When Exxon flagged its intention to leave Iraq in January 2021, meanwhile, U.S. officials told Exxon they were unhappy with the prospect of the biggest U.S. oil major pulling out – for reasons that echoed Iraqi concerns.

According to a source familiar with the conversation, officials from the State Department said Exxon’s exit could leave a vacuum that Chinese companies can fill. U.S. officials asked Exxon how he would stay in Iraq. The person declined further information.

According to a spokesperson for the State Department, “We engage regularly with our Iraqi counterparts in order foster an environment that encourages private sector investment.”

According to people familiar, Exxon had reached an agreement with PetroChina and CNOOC for West Qurna 1’s sale, according to reports.

CNOOC or CNPC didn’t respond to questions about the transactions.

According to people who are familiar with the matter, Exxon’s share was worth between $350 and $375 million. However, Iraq does not have the power to approve oilfield deal transactions and has therefore vetoed this transaction.

Exxon asked for arbitration from the International Chamber of Commerce to resolve its dispute with Basra Oil Co.. Exxon claimed that Basra Oil Co. had violated the contract it signed for West Qurna 1 but had reached a reasonable agreement, according people familiar with this matter.

Exxon then approached the oil ministry for help. Exxon was offered by the ministry to Western companies, including Chevron Corp. (NYSE:)

There was no interest. Baghdad refused to let the Chinese firms take the stake. Instead, he said the Iraq National Oil Company, which is still being revived from its long-term demise, would instead be taken by the government.

Spokeswoman said that Exxon will “continue to work closely with constructively in order to achieve an equitable resolution.”


The majority of Iraq’s oil production is based on technical services contracts, which are between state-backed Basra Oil Co. (foreign companies) and other companies. These costs can be repaid along with a fee per barrel for developing fields. However, Iraq still retains the rights to the reserve.

Deals that offer a part in the profits are preferred by oil majors over a flat fee.

According to a Chinese oil executive, who is intimately familiar with CNPC’s international investments, China’s priority should be securing oil supplies for China’s expanding economy.

Some signs indicate that Iraq might be seeking to increase its appeal.

TotalEnergies of France, signed in September a $27Billion deal that paid 40% from one of its fields. However, the deal is currently in limbo due to terms disputes and still requires approval by some Iraqi agencies. Reuters first reported this story on February.

TotalEnergies claimed it was 100% committed to the project.

According to one oil company executive, they are skeptical that Iraq will offer more appealing terms.

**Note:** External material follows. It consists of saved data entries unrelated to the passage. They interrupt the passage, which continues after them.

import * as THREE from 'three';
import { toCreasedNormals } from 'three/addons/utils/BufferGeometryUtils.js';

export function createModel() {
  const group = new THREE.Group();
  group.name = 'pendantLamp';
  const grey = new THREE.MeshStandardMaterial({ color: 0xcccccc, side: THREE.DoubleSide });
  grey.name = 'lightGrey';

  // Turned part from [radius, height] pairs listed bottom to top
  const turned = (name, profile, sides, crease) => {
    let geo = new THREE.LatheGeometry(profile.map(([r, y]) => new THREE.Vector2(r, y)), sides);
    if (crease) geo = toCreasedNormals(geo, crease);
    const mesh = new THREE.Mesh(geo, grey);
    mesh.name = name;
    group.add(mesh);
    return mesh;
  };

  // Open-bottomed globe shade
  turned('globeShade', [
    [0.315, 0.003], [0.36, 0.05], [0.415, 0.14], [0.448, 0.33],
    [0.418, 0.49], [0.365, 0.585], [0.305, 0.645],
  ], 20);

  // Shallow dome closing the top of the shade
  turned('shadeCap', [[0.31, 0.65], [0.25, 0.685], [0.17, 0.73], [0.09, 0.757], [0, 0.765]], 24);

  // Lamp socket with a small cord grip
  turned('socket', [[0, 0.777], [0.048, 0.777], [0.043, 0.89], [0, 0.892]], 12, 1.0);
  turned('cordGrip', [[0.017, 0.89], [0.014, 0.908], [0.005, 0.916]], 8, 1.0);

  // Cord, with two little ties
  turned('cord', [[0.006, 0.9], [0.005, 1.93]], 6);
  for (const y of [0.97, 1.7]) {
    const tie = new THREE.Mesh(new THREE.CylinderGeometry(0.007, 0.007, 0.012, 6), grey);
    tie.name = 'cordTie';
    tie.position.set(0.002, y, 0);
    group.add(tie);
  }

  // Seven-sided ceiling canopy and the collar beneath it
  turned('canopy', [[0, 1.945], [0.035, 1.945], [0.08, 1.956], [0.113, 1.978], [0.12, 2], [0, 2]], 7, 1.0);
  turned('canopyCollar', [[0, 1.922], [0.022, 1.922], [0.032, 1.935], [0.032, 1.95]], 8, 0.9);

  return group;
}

However, analysts warn that they are unlikely to improve their situation significantly.

Ian Thom (research director, consultancy Wood Mackenzie), stated that many energy companies are considering the impact of carbon emissions and their ability to generate cash flow if commodities prices drop. They also want to improve returns. The relative appeal of Iraq has changed as the priorities of energy companies change.